For instance, if you currently eat 3 or 4 times a day, from waking until bedtime, you can have those same meals in the restricted intermittent fasting eating window. You are already able to get by on those meals for a whole waking day, so by ‘squeezing’ them into a 5 hour period you now have the option to ‘tidy up’ a little. So if you are slightly overweight you can ‘trim down’ the size of those meals and that small change is usually enough to lose the excess weight.
If you are not starving when spreading those meals across a 12 hour window, by simply cramming them into a 5 hour window you will be even less hungry between meals – and, thus, able to restrict calories a bit more than you would actross a 12 hour eating window. By starting to eat at 1:30pm (instead of 7:30am) you will not actually be any hungrier, once you have done this for a week or two. So your body gets used to the longer fasts and your appetite becomes the same as it was when you didn’t fast.
It is all about working with your appetite-control mechanisms, but your general psychological approach is also key to success. Much of the benefit of fasting practices is the breaking of the hold food has over people, a hold that sets in due to ‘societal training’. Once that hold is broken, any new set of expectations can become established.
The last thing to be aware of is the need to flex your approach to diet and exercise. Every 3 or 4 months you may want to change the fasting plan, because many people adhere well to new eating patterns for a limited time period before letting their guard down again.
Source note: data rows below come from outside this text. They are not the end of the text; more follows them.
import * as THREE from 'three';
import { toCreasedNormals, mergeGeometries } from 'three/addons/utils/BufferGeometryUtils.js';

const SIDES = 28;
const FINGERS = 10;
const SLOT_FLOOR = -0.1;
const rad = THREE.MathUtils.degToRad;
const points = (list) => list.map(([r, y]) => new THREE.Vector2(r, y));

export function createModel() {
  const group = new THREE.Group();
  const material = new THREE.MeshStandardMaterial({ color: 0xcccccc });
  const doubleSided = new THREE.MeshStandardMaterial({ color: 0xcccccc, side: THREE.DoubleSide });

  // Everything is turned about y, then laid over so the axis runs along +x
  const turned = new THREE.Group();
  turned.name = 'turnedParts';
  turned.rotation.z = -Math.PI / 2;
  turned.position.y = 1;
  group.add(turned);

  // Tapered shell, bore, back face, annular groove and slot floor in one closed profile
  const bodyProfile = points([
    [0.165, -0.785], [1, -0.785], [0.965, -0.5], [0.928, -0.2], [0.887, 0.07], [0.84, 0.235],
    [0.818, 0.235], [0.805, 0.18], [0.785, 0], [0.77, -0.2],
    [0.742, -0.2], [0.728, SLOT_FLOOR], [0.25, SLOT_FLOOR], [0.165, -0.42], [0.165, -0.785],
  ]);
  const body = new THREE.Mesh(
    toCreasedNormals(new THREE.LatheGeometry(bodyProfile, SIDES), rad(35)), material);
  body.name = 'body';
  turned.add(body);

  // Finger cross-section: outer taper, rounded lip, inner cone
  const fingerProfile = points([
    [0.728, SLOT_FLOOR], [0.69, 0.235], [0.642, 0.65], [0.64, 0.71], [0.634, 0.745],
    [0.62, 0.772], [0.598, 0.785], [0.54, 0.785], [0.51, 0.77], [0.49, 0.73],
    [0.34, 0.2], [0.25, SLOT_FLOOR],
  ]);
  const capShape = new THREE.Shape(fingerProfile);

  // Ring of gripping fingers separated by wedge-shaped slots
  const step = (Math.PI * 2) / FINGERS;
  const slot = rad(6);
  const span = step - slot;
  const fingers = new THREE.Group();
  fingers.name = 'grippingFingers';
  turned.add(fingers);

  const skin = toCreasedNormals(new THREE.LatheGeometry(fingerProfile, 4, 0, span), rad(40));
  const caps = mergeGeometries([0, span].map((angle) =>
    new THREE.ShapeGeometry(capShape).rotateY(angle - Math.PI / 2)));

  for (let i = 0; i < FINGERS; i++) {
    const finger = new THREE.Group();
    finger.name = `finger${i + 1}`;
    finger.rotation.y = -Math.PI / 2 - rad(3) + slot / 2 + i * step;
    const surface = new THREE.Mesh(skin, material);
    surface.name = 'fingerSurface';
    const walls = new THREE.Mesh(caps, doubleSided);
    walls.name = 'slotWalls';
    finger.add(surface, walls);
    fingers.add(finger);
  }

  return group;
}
The changes need not be big. It can be as simple as flexing the length of the eating window on different days (say 5 hours on one day and then 7 hours on the next) – or ‘tightening it up’ and doing 3 hour eating windows, instead of 5 hours.
You’ll know when to make the changes because your adherence starts slipping over a meaningful period of time and your weight starts to increase again due to ‘violations’ of the dietary plan. That’s when you need to make changes. But as long as it is working well – and your goals are being met – just go with it.
Q. I normally train in the mornings and was wondering about the implications fasting until 1.30pm (and not refueling immediately post-workout). I will obviously be missing the 30-minute optimum post-training window if I do this. Is there anything I need to consider with reference to this?
A. Regarding morning training, it is fine to eat immediately after. What you would then do is use longer fasts on your non-training days. If you exercise every day you really should find at least one complete rest day, when no training is done at all. On that complete rest day do a 20-24 hour fast (from your last meal the previous day until your last mealtime of the next day). If you have 2 rest days a week, then do that twice. On the training days be sure to control how much food you eat.
The ‘other way around’ it is to fast ‘in the other direction’. That, in reality, means eating your last meal of the day early – and having an eating window that starts after you exercise in the morning. If it is an 8 hour eating window being used, the last meal of the day should be 8hrs after you exercise (with the first meal of the day being immediately after the exercise session).
If it is a 5 hour eating window being used, the last meal should be 5hrs after you exercise (with the first meal of the day being immediately after the exercise session). Generally, start with the longer eating window and then reduce it by an hour or two each week, monitoring the effects and using your goals as the guide to how much restriction you require to meet your fat loss goals.
Hope that helps?